Re: Plugins, libraries, licenses and Debian

bts@alum.mit.edu (Brian T. Sniffen) writes:

>>>>>> What I'm trying to find out is, whether or not it's allowed to write a
>>>>>> plugin, using GPL,d libraries, for a program with MIT license, for
>>>>>> which there also exists plugins using OpenSSL (or anything
>>>>>> GPL-incompatible).
>>>>> If you want a simply answer, the answer is: "No (insert disclaimers
>>>>> here)" as others have pointed out.
>>>> As someone said, writing is always allowed, it's distribution that's
>>>> restricted.
>>> That's not quite what I said, and has a critical difference.  I said
>>> writing *the plugin itself* is allowed.  Writing the combined work of
>>> the framework, the OpenSSL-using-plugin, and the Readline-using-plugin
>>> is not allowed by the GPL.
>> If that's the case, we should put the entire KDE development team in
>> jail.  KDE is licensed under GPL, and uses both GPL stuff and OpenSSL.
>> It also uses Java and Netscape plugins, which are very much non-free.
> Why would we put them in jail?  They haven't done anything criminal.

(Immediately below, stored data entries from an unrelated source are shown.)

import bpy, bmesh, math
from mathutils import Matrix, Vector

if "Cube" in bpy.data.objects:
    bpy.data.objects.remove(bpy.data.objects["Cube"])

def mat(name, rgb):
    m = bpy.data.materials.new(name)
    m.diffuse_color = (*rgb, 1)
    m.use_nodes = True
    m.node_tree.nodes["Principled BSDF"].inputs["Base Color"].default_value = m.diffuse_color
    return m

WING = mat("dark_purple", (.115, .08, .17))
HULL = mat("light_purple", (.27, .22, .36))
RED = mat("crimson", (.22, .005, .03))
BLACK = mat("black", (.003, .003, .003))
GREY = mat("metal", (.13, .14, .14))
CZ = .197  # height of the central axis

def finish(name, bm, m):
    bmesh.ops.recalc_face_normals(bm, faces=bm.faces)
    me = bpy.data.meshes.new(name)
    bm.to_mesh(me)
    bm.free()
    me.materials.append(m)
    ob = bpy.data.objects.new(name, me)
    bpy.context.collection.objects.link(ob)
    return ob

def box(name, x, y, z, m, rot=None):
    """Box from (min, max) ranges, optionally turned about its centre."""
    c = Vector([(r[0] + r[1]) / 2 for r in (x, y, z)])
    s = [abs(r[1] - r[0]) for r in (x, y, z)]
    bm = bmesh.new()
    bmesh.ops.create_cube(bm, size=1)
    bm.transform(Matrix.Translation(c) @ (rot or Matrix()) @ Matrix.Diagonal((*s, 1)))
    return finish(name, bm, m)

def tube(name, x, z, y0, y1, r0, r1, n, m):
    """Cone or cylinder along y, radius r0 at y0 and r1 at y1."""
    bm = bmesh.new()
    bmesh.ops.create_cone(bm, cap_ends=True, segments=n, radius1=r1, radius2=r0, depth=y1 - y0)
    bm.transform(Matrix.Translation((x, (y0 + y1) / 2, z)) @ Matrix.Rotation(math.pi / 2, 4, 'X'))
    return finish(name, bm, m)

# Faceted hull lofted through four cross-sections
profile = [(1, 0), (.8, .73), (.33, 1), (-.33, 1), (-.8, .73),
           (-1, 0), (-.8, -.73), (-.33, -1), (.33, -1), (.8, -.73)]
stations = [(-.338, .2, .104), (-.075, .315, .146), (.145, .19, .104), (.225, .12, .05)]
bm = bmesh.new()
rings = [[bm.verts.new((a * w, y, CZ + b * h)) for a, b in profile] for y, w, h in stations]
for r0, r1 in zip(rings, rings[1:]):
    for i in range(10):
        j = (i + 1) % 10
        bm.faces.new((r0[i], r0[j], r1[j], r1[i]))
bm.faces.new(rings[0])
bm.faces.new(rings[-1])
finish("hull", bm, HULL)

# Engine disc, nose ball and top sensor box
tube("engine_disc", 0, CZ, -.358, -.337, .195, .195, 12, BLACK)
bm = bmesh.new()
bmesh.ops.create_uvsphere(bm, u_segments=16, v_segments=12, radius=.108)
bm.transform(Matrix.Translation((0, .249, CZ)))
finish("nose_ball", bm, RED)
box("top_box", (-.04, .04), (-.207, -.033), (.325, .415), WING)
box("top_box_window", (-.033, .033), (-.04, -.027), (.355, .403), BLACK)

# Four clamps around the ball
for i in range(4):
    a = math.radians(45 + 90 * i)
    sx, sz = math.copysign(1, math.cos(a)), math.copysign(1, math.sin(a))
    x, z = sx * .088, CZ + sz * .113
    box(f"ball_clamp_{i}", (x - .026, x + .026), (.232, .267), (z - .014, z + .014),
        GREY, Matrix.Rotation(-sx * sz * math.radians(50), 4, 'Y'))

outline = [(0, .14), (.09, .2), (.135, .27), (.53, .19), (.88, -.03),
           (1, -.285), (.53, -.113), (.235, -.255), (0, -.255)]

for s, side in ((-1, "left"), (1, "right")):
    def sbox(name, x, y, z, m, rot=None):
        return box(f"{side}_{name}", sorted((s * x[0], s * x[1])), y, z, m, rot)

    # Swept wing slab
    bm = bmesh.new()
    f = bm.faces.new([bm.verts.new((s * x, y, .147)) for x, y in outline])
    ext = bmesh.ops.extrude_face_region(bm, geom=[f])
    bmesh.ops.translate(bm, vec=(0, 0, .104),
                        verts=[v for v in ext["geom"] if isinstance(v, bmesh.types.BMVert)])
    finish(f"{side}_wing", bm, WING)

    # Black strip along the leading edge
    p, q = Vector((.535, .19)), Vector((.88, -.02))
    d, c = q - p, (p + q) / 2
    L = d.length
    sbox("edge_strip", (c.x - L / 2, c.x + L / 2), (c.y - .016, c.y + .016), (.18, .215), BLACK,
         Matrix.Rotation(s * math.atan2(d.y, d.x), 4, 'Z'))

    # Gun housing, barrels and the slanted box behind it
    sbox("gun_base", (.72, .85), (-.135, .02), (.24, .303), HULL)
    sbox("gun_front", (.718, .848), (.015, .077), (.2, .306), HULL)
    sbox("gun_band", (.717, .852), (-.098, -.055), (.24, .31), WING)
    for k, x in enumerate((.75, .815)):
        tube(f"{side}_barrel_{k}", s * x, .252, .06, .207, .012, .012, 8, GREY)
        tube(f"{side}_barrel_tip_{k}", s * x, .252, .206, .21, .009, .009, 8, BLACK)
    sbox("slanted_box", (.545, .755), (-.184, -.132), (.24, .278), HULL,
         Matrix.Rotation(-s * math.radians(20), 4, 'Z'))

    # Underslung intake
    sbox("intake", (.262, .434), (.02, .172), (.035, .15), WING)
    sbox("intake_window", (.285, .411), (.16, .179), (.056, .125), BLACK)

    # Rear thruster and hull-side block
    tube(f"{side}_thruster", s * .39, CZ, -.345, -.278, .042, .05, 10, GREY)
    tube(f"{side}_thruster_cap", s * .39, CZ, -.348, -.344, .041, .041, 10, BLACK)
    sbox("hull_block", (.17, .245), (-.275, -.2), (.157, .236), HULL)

When I run Konqueror to visit secure sites, both QT (which I obtained
under the GPL) and OpenSSL are loaded in the same address space, which
is enough to create a derived work, according to the FSF.  You said
yourself that even writing code capable of doing this was illegal.

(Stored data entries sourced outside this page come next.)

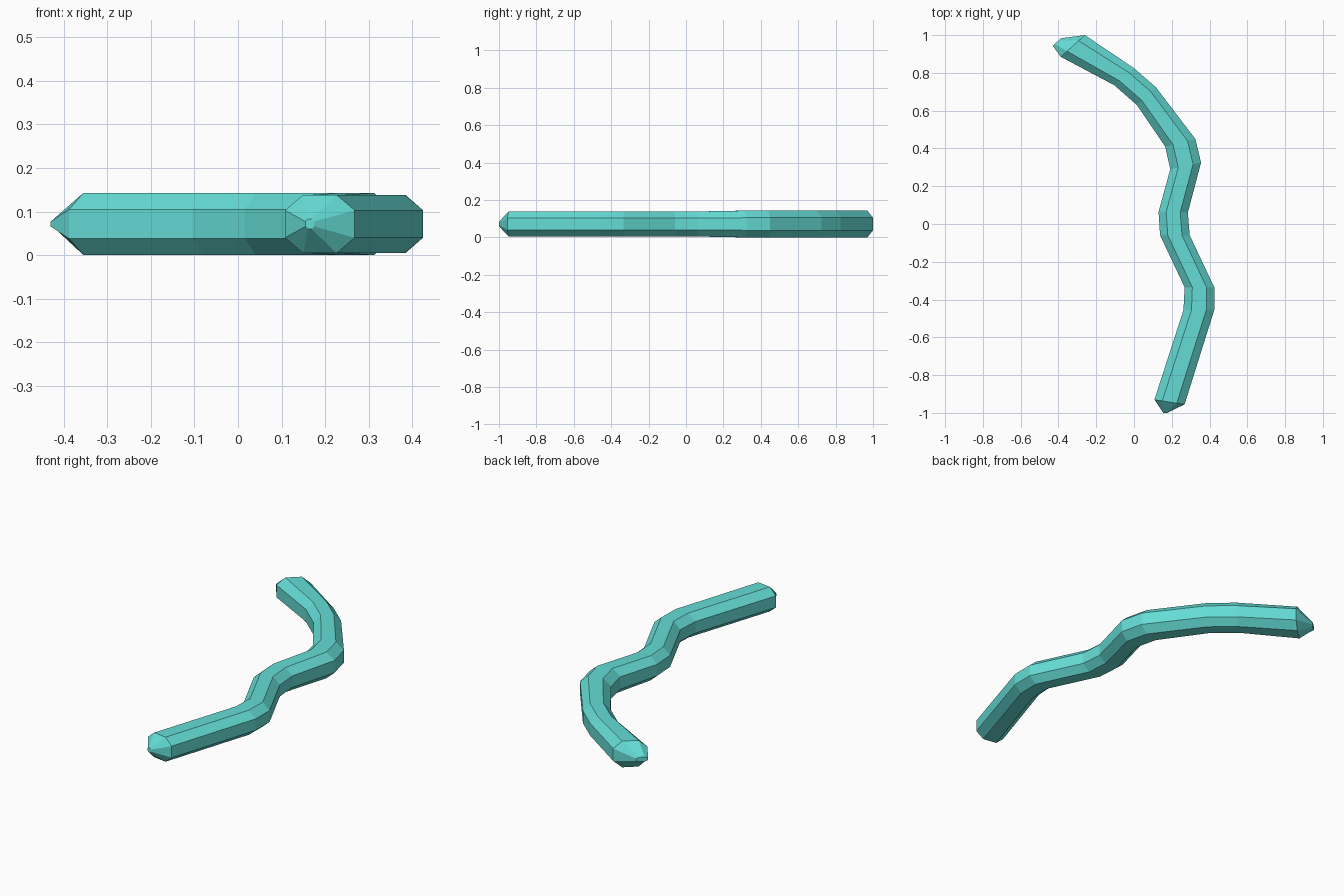
import bpy, bmesh
from mathutils import Vector

if "Cube" in bpy.data.objects:
    bpy.data.objects.remove(bpy.data.objects["Cube"])

# Left and right edge of each cross-section along the bent tube (x, y, x, y)
STATIONS = [
    (0.108, -0.93, 0.268, -0.955),
    (0.262, -0.455, 0.425, -0.455),
    (0.268, -0.335, 0.425, -0.335),
    (0.138, -0.06, 0.295, -0.06),
    (0.130, 0.065, 0.285, 0.06),
    (0.192, 0.29, 0.355, 0.325),
    (0.165, 0.41, 0.325, 0.45),
    (0.015, 0.63, 0.115, 0.725),
    (-0.105, 0.735, 0.0, 0.825),
    (-0.388, 0.885, -0.26, 1.0),
]
# Octagon with a flat top: (fraction across, fraction of half height)
OCTAGON = [(0, -.47), (.26, -1), (.74, -1), (1, -.47),
           (1, .47), (.74, 1), (.26, 1), (0, .47)]
MID_Z = 0.0715


def ring(bm, edge, half):
    left, right = Vector(edge[:2]), Vector(edge[2:])
    return [bm.verts.new((*left.lerp(right, u), MID_Z + half * v))
            for u, v in OCTAGON]


bm = bmesh.new()
# Small blunt tips close both ends
rings = [ring(bm, (0.155, -1.0, 0.175, -1.0), 0.012)]
for i, edge in enumerate(STATIONS):
    rings.append(ring(bm, edge, 0.067 if i < 5 else 0.0715))
rings.append(ring(bm, (-0.43, 0.943, -0.387, 0.983), 0.012))

# Tube walls and end faces
for a, b in zip(rings, rings[1:]):
    for k in range(8):
        n = (k + 1) % 8
        bm.faces.new((a[k], a[n], b[n], b[k]))
bm.faces.new(rings[0])
bm.faces.new(rings[-1])
bmesh.ops.recalc_face_normals(bm, faces=bm.faces)

mesh = bpy.data.meshes.new("bent_tube")
bm.to_mesh(mesh)
bm.free()
tube = bpy.data.objects.new("bent_tube", mesh)
bpy.context.collection.objects.link(tube)

# Turquoise colour
mat = bpy.data.materials.new("turquoise")
mat.diffuse_color = (0.13, 0.72, 0.67, 1)
mat.use_nodes = True
mat.node_tree.nodes["Principled BSDF"].inputs["Base Color"].default_value = mat.diffuse_color
mesh.materials.append(mat)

> KDE is also manifestly not a single work: I use konquerer but no other
> part of it, for example.

Any typical use of my program would use only a few of the available
plugins.  What's the difference?

> The KDE folks have, from what I've seen, been quite careful with
> licensing issues.

In case you hadn't noticed, I'm trying to be, too.

> Can you provide any specific examples of single works incorporating
> pure-GPL work and linking against OpenSSL?

KDE is distributed as a few huge tar files, obviously intended to be
used together.  Someone said that was enough to make the GPL apply to
all of it.

>>> Ask yourself this: is what you're doing in compliance with the wishes
>>> of the authors of the various pieces of software you're using?
>> I don't know what the authors wish, I'll have to ask them.
> They've told you in the license.

They haven't told me their intent with choosing that particular

Måns Rullgård

Reply to: